Profs. Susan Eckelmann Berghel and Mark Johnson took students on a Chattanooga Civil Rights tour, the opening event for the Africana Studies / First-Generation College Students trip to Civil Rights sites in Montgomery and Birmingham. Check out the pictures from the tour.
Prof. Eddie Brudney published an article entitled “(P)Reimagining the Nation: Citizenship, Labor, and the State in António Ribeiro Sanches’s Cartas sobre a educação da mocidade” in Luso-Brazilian Review (Vol. 57, no. 1, 2020).
Enraged and saddened by the recent murders of unarmed citizens, the Africana Studies program condemns the anti-Black racism that permits such acts. But expressions of condemnation and solidarity are not enough. As a program, we want to take this moment to share our reflections on what role we can play in confronting racism locally and globally and take responsibility for our shortcomings up to this point.

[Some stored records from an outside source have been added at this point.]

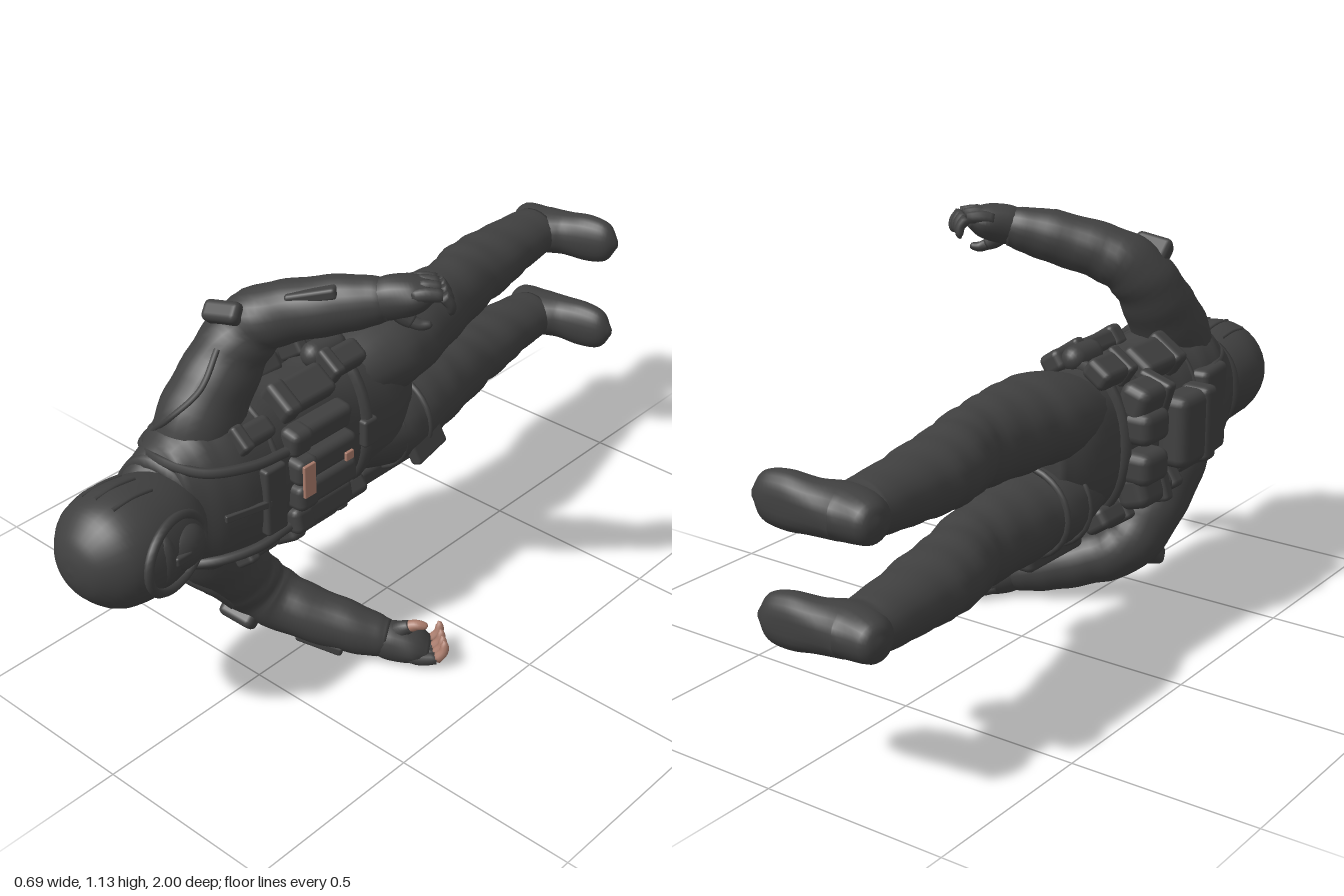
import * as THREE from 'three';
import { RoundedBoxGeometry } from 'three/addons/geometries/RoundedBoxGeometry.js';

const C = 0.574; // height of the body's plane of symmetry (figure lies on its side, head to +z, chest to +x)
const V = (x, y, z) => new THREE.Vector3(x, y, z);

// Smooth closed loft through [x, y, z, radiusA, radiusB]; radiusA lies along ref, folds ripple the cloth
function loft(rows, ref = V(1, 0, 0), { sides = 24, per = 5, fold = 0, power = 1 } = {}) {
  const path = new THREE.CatmullRomCurve3(rows.map(r => V(r[0], r[1], r[2])), false, 'catmullrom');
  const size = new THREE.CatmullRomCurve3(rows.map(r => V(r[3], r[4] ?? r[3], 0)), false, 'catmullrom');
  const n = (rows.length - 1) * per, pos = [], idx = [];
  for (let i = 0; i <= n; i++) {
    const c = path.getPoint(i / n), s = size.getPoint(i / n);
    const t = path.getTangent(i / n);
    const u = ref.clone().addScaledVector(t, -ref.dot(t)).normalize();
    const v = t.clone().cross(u);
    for (let j = 0; j < sides; j++) {
      const a = j / sides * Math.PI * 2;
      const k = 1 + fold * Math.sin(i * 1.25 + 2 * Math.sin(a + i * 0.13)) * Math.sin(Math.PI * i / n);
      const f = q => Math.sign(q) * Math.abs(q) ** power;
      const p = c.clone().addScaledVector(u, s.x * k * f(Math.cos(a))).addScaledVector(v, s.y * k * f(Math.sin(a)));
      pos.push(p.x, p.y, p.z);
    }
  }
  for (let i = 0; i < n; i++) for (let j = 0; j < sides; j++) {
    const k = (j + 1) % sides, a = i * sides + j, b = i * sides + k;
    idx.push(a, b, b + sides, a, b + sides, a + sides);
  }
  const s0 = pos.length / 3, a = path.getPoint(0), b = path.getPoint(1);
  pos.push(a.x, a.y, a.z, b.x, b.y, b.z);
  for (let j = 0; j < sides; j++) {
    const k = (j + 1) % sides;
    idx.push(s0, k, j, s0 + 1, n * sides + j, n * sides + k);
  }
  const g = new THREE.BufferGeometry();
  g.setAttribute('position', new THREE.Float32BufferAttribute(pos, 3));
  g.setIndex(idx);
  g.computeVertexNormals();
  return g;
}

export function createModel() {
  const root = new THREE.Group();
  root.name = 'lyingFigure';
  const cloth = new THREE.MeshStandardMaterial({ color: 0x404040 });
  cloth.name = 'charcoalCloth';
  const skin = new THREE.MeshStandardMaterial({ color: 0xa87a6a });
  skin.name = 'skin';

  const add = (name, geo, mat = cloth) => {
    const m = new THREE.Mesh(geo, mat);
    m.name = name;
    root.add(m);
    return m;
  };
  const box = (name, p, s, r = [0, 0, 0], mat = cloth) => {
    const m = add(name, new RoundedBoxGeometry(...s, 2, Math.min(...s) * 0.3), mat);
    m.position.set(...p);
    m.rotation.set(...r);
    return m;
  };
  const cord = (name, pts, r, closed = false) =>
    add(name, new THREE.TubeGeometry(new THREE.CatmullRomCurve3(pts, closed), 40, r, 6, closed));
  // Oval band lying around the body at height z
  const band = (name, x, z, rx, ry, r, tilt = 0) => cord(name, Array.from({ length: 20 }, (_, i) => {
    const a = i / 20 * Math.PI * 2;
    return V(x + rx * Math.cos(a), C + ry * Math.sin(a), z + tilt * Math.cos(a));
  }), r, true);

  // Jacket and pelvis
  add('torso', loft([
    [-.125, C, -.14, .09, .11], [-.125, C, -.04, .137, .19], [-.125, C, .08, .135, .195],
    [-.12, C, .2, .132, .19], [-.11, C, .35, .145, .2], [-.115, C, .47, .165, .215],
    [-.125, C, .57, .162, .22], [-.13, C, .64, .135, .195], [-.135, C, .69, .105, .145], [-.12, C, .74, .07, .08],
  ], undefined, { sides: 36, fold: .012, power: .92 }));
  band('belt', -.125, .09, .135, .2, .018);
  band('chestStrap', -.112, .44, .162, .213, .009);
  band('collar', -.125, .685, .105, .13, .022, -.02);

  // Hooded head
  const hx = -.085, hr = .152;
  add('hood', loft([
    [-.115, C, .655, .08, .1], [-.1, C, .7, .128, .12], [-.09, C, .77, .148, .138], [hx, C, .85, .153, .147],
    [hx, C, .92, .135, .131], [hx, C, .97, .089, .086], [hx, C, .992, .045, .043], [hx, C, .998, .005, .005],
  ], undefined, { sides: 32 }));
  const onFace = (dy, z, lift) => hx + lift + hr * Math.sqrt(Math.max(0, 1 - (dy / hr) ** 2 - ((z - .83) / .2) ** 2));
  cord('hoodRim', Array.from({ length: 20 }, (_, i) => {
    const a = i / 20 * Math.PI * 2, dy = .092 * Math.cos(a), z = .785 + .105 * Math.sin(a);
    return V(onFace(dy, z, .006), C + dy, z);
  }), .012, true);
  const mask = add('faceMask', new THREE.SphereGeometry(1, 24, 16));
  mask.scale.set(.045, .06, .065);
  mask.position.set(.03, C, .755);
  const goggles = add('goggles', new THREE.SphereGeometry(1, 24, 12));
  goggles.scale.set(.033, .072, .03);
  goggles.position.set(.04, C, .82);
  box('noseBridge', [.066, C, .785], [.02, .025, .05]);

  for (const s of [-1, 1]) {
    const y = d => C + s * d;
    const rows = list => list.map(([x, d, ...rest]) => [x, y(d), ...rest]);
    const side = s > 0 ? 'left' : 'right';

    // Strips along the side of the hood
    for (const o of [-.07, -.02, .04])
      cord(side + 'HoodStrip', [[.77, .139], [.83, .146], [.89, .141]].map(([z, r]) =>
        V(hx + o, y(r * Math.sqrt(1 - (o / .15) ** 2)), z)), .006);

    // Leg and boot
    add(side + 'Leg', loft(rows([
      [-.125, .09, .07, .11, .09], [-.125, .11, -.08, .14, .115], [-.13, .118, -.2, .13, .114],
      [-.145, .125, -.33, .11, .11], [-.158, .13, -.45, .094, .102], [-.187, .132, -.55, .099, .096],
      [-.2, .133, -.65, .102, .088], [-.21, .135, -.75, .09, .08], [-.215, .138, -.85, .084, .072], [-.215, .14, -.9, .078, .066],
    ]), undefined, { fold: .025 }));
    const foot = loft(rows([
      [-.31, .138, -.955, .012, .012], [-.29, .138, -.95, .047, .048], [-.21, .138, -.925, .08, .062], [-.13, .14, -.945, .06, .064],
      [-.06, .143, -.955, .05, .07], [0, .145, -.963, .036, .057], [.03, .145, -.97, .008, .012],
    ]), V(0, 0, 1));
    const fp = foot.attributes.position; // flat sole
    for (let i = 0; i < fp.count; i++) fp.setZ(i, Math.max(-1, fp.getZ(i)));
    foot.computeVertexNormals();
    add(side + 'Boot', foot);

    // Sleeve, elbow patch and cable
    add(side + 'Arm', loft(rows([
      [-.13, .09, .57, .1, .1], [-.13, .18, .535, .11, .105], [-.125, .27, .475, .1, .098], [-.112, .35, .42, .088, .09],
      [-.075, .41, .375, .082, .082], [0, .446, .335, .074, .076], [.1, .477, .28, .066, .071], [.17, .495, .24, .055, .06],
      [.2, .5, .222, .046, .05],
    ]), V(0, 0, 1), { fold: .025 }));
    box(side + 'ElbowPatch', [-.112, y(.43), .435], [.105, .055, .1], [s * -.75, 0, s * .25]);
    box(side + 'ForearmPocket', [.06, y(.512), .325], [.13, .03, .07], [0, .5, s * .27]);
    cord(side + 'Cable', [V(-.22, y(.08), .645), V(-.185, y(.17), .636), V(-.125, y(.23), .635),
      V(-.08, y(.3), .57), V(-.085, y(.38), .505)], .008);
    cord(side + 'ShoulderStrap', [V(.05, y(.11), .42), V(.045, y(.12), .53), V(-.01, y(.13), .64), V(-.11, y(.145), .685),
      V(-.22, y(.13), .64), V(-.275, y(.11), .5)], .013);

    // Gloved hand with curled fingers
    add(side + 'Palm', loft(rows([
      [.185, .5, .235, .045, .05], [.21, .508, .215, .052, .054], [.25, .518, .18, .06, .046], [.28, .53, .155, .046, .026],
    ]), V(.5, 0, .8), { sides: 16 }));
    const tip = s > 0 ? cloth : skin;
    for (let f = 0; f < 4; f++) {
      const kx = .232 + f * .021, kz = .142 + f * .018, lift = Math.abs(f - 1.5) * .006;
      const k = [kx, .545 - lift, kz, .018], mid = [kx + .03, .543 - lift, kz - .025, .015];
      add(side + 'FingerBase', loft(rows([[kx - .025, .53, kz + .02, .016], k, mid]), V(0, 1, 0), { sides: 10, per: 3 }));
      add(side + 'FingerTip', loft(rows([mid, [kx + .043, .521 - lift, kz - .037, .013], [kx + .042, .5 - lift, kz - .042, .01],
        [kx + .038, .49 - lift, kz - .042, .002]]), V(1, 0, 0), { sides: 10, per: 3 }), tip);
    }
    add(side + 'ThumbBase', loft(rows([[.21, .49, .215, .028], [.235, .463, .205, .022], [.255, .45, .195, .017]]),
      V(0, 0, 1), { sides: 10 }));
    add(side + 'ThumbTip', loft(rows([[.25, .452, .197, .016], [.27, .444, .185, .014], [.288, .446, .172, .009],
      [.292, .447, .169, .002]]), V(0, 0, 1), { sides: 10 }), tip);

    // Pouches on the sides and belt
    for (const [x, d, z, w, h, l, r] of [
      [-.03, .19, .29, .09, .055, .18, .6], [-.2, .18, .31, .1, .065, .18, -.6], [-.27, .12, .16, .09, .1, .13, -.3],
      [-.05, .2, .12, .07, .06, .13, .6], [-.2, .2, .1, .08, .06, .13, -.6], [-.01, .16, .48, .06, .06, .12, .7],
    ]) {
      box(side + 'Pouch', [x, y(d), z], [w, h, l], [0, 0, -s * r]);
      box(side + 'PouchFlap', [x, y(d), z + l * .36], [w + .012, h + .012, l * .3], [0, 0, -s * r]);
    }
  }

  // Magazine pouches on the chest
  [-.115, -.038, .038, .115].forEach(d => {
    const x = .051 - Math.abs(d) * .2;
    box('magazinePouch', [x, C + d, .29], [.06, .07, .2], [0, 0, -d * 1.5]);
    box('magazineFlap', [x + .005, C + d, .37], [.064, .073, .07], [0, 0, -d * 1.5]);
  });
  box('chestPanel', [.05, C, .47], [.03, .19, .07]);
  box('jacketZip', [.045, C, .55], [.012, .02, .13], [0, -.25, 0]);
  box('skinPatch', [.085, C + .023, .38], [.0095, .092, .04], [0, 0, 0], skin);
  box('smallSkinPatch', [.083, C + .025, .235], [.009, .025, .028], [0, 0, 0], skin);
  box('beltBuckle', [.015, C, .09], [.03, .08, .05]);

  // Back gear
  box('backPack', [-.29, C, .35], [.09, .2, .17]);
  box('backPackFlap', [-.297, C, .4], [.09, .21, .06]);
  box('upperBackPanel', [-.262, C, .51], [.06, .25, .14], [0, .12, 0]);
  for (const d of [-.055, .055]) box('rearBeltPouch', [-.285, C + d, .15], [.09, .09, .12]);

  // Hip roll, thigh holster and thigh pocket
  const roll = add('hipRoll', new THREE.CapsuleGeometry(.035, .07, 6, 16));
  roll.position.set(-.1, C + .215, .13);
  roll.rotation.x = Math.PI / 2;
  box('holster', [-.13, C - .235, -.1], [.11, .055, .24]);
  box('holsterGrip', [-.1, C - .235, .04], [.05, .04, .07], [0, .4, 0]);
  box('thighPocket', [-.01, C - .15, -.16], [.035, .1, .13], [.15, .08, .35]);
  for (const z of [-.07, -.17]) {
    const strap = add('thighStrap', new THREE.TorusGeometry(.12, .009, 8, 28));
    strap.position.set(-.128, C - .115, z);
    strap.scale.x = 1.1;
  }
  return root;
}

African American students, faculty, and staff - share your stories to be a part of this commemorative video project to capture the voices of change in 2020. Please submit your stories by Thursday, June 18th at 12 pm, Noon.
Dr. Julia Cummiskey, assistant professor of history, is currently completing a post-doctoral fellowship in the Johns Hopkins University School of Medicine Department of the History of Medicine. Dr. Cummiskey authored the below article as part of a series on "A Historical Guide to Pandemic Responses," published by the JHU Department of the History of Medicine.
Dr. Julia Cummiskey published an article entitled "'An Ecological Experiment on the Grand Scale': Creating an Experimental Field in Bwamba, Uganda, 1942–1950" in the March 2020 (111, no. 1) issue of Isis, A Journal of the History of Science Society. The article is available to download for free for one month.
See student reactions and highlights from the simulation workshop that showed the impact of the Tuskegee Syphilis Experiment between 1932-1972 and taught students about racism in the medical profession.